# [EXERCISE GOAL]
Only reproduce the lines from the line containing "for r, z in" onward, exactly, through the final line of the data below.

# [GIVEN RECORDS]
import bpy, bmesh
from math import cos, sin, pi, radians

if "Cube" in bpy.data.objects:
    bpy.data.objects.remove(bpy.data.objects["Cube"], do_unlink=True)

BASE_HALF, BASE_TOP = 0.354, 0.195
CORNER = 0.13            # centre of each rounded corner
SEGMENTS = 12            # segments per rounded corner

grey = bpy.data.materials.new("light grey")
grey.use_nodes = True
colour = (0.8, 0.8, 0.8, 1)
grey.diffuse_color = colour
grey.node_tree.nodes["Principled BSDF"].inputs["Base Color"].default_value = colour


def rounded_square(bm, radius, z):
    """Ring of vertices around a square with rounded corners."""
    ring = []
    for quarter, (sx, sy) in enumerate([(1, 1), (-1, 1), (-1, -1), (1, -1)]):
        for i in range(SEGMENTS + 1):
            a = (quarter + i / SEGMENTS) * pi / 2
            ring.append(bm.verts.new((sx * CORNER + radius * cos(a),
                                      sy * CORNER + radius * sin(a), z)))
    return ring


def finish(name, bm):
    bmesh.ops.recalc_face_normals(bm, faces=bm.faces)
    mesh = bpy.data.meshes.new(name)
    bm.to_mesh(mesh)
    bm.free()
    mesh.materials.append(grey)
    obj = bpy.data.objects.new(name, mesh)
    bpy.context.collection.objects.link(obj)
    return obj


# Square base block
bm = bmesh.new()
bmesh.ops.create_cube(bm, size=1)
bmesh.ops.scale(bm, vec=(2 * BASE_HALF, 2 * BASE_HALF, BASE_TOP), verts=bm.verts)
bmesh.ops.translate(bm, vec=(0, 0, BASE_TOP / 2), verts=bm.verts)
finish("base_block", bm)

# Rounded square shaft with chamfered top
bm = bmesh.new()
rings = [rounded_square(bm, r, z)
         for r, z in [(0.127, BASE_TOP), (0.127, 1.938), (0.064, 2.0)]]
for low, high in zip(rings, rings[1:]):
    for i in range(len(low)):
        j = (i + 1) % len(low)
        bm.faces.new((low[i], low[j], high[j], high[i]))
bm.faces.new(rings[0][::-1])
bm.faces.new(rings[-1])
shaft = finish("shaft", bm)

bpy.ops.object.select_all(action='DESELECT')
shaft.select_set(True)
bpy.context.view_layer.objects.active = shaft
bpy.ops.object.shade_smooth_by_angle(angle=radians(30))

# [ANSWER SPACE]
         for r, z in [(0.127, BASE_TOP), (0.127, 1.938), (0.064, 2.0)]]
for low, high in zip(rings, rings[1:]):
    for i in range(len(low)):
        j = (i + 1) % len(low)
        bm.faces.new((low[i], low[j], high[j], high[i]))
bm.faces.new(rings[0][::-1])
bm.faces.new(rings[-1])
shaft = finish("shaft", bm)

bpy.ops.object.select_all(action='DESELECT')
shaft.select_set(True)
bpy.context.view_layer.objects.active = shaft
bpy.ops.object.shade_smooth_by_angle(angle=radians(30))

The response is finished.